In a letter addressed to Dame Lorna Simon, Supervisor of Elections, the Party’s General Secretary, Shawn Nicholas, points out that the Register for Elections is mandated to be published 14 days after the Writs of Election have been issued.
Governor-General Sir Rodney Williams issued the Writs on December 20, 2022, and, up to yesterday, January 11, this provision of the 2010 amendment to the Representation of the People Act had not been honoured.
According to Section 44(4) of the Interpretation Act, Cap 224, Sundays and public holidays are not counted in calculating the 14-day period, and this clause has been offered as explanation for the delay in publishing the Register.
However, among its contentions about the late publication, the UPP contends that Saturdays should not have been excluded from the count, and the Register for Elections should have been published by January 9, 2023.
The Electoral Commission apparently relied on its legal counsel’s calculations in deciding when the Register must be published.
But counsel for the UPP, who has had sight of the legal opinion, says otherwise. While the principle is correctly laid out, counsel says, the calculation is incorrect. Therefore, ABEC’s intention of publishing the Register for Elections on January 13, as has been indicated, is not in compliance with the law and is “plain error.”
Accordingly, the UPP has urged that the Register be published without further delay.
Since then, inside sources have told REAL News that a revised Register has, in fact, been prepared and reportedly was distributed to the relevant officer at the Commission on Wednesday night.
In a response to the UPP’s letter, also received Wednesday night, the Supervisor of Elections has defended the Commission’s computation of time.
However, she does not address the Party’s allegations that the Commission’s Registration Officers have failed to process the Claims and Objections filed in various constituencies – and that the Commission is apparently satisfied with the situation.
The UPP’s letter also notes that suspicion about the integrity of the Voters List has deepened, following Tuesday’s reports of mass transfers in Barbuda.
These followed the declaration by Prime Minister Gaston Browne, last year, that transient workers from Antigua would be registering to vote in that constituency.
The Supervisor of Elections has also ignored this reference.
Meanwhile, the Party has copied its correspondence to the groups that will be monitoring the General Election, including the Commonwealth Observer Mission, the CARICOM Observer Mission, and the OAS Secretariat.
A copy of the communication was also sent to the press, so that the UPP’s concerns could be duly registered in all relevant spheres.

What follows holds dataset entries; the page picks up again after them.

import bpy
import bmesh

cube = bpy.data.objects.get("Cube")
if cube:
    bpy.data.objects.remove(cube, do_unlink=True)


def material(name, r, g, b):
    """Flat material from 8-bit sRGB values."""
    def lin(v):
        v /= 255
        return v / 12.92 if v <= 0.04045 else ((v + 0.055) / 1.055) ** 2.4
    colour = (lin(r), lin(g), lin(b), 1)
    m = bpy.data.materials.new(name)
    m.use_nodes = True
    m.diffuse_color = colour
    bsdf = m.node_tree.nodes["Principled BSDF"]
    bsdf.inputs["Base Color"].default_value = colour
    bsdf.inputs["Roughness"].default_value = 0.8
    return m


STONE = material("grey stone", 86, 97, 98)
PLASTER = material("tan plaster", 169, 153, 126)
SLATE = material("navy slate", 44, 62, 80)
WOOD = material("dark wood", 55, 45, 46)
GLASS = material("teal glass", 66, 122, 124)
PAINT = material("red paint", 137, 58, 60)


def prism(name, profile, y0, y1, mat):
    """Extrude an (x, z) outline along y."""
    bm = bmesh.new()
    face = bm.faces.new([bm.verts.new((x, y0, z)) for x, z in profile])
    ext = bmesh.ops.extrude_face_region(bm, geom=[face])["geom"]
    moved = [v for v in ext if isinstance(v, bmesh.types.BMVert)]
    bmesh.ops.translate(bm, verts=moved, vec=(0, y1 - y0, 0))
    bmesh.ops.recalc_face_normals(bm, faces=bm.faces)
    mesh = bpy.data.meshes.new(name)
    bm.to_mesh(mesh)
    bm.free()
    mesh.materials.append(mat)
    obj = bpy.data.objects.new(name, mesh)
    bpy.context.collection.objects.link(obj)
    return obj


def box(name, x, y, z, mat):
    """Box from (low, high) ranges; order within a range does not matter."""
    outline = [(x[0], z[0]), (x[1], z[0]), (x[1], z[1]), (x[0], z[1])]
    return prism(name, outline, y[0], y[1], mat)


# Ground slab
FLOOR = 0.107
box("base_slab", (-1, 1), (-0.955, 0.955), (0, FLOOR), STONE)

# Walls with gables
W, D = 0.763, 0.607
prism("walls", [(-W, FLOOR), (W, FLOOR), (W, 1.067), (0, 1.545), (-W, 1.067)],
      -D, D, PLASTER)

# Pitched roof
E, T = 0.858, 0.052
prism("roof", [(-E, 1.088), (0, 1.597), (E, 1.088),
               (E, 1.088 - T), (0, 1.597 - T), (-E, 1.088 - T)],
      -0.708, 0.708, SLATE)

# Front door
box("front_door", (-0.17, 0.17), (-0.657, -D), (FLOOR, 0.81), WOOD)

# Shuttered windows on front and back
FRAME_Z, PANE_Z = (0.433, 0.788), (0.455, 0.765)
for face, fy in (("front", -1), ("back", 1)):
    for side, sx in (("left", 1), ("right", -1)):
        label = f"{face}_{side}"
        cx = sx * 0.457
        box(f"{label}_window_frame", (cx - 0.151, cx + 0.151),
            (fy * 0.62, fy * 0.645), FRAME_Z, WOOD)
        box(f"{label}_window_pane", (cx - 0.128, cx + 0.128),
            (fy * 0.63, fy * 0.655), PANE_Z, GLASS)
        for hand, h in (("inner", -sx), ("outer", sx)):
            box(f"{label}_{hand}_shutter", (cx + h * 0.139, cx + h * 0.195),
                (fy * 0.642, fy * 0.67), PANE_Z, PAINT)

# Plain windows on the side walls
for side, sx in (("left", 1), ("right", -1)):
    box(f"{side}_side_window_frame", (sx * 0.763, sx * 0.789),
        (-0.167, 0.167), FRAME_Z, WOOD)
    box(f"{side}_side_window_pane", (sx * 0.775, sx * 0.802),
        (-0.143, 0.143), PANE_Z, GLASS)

During the 2009 General Elections, the Electoral Commission, through the Supervisor of Elections, made several decisions that resulted in legal challenges to several UPP seats.
Many persons are concerned that this election seems to be going down a similar path.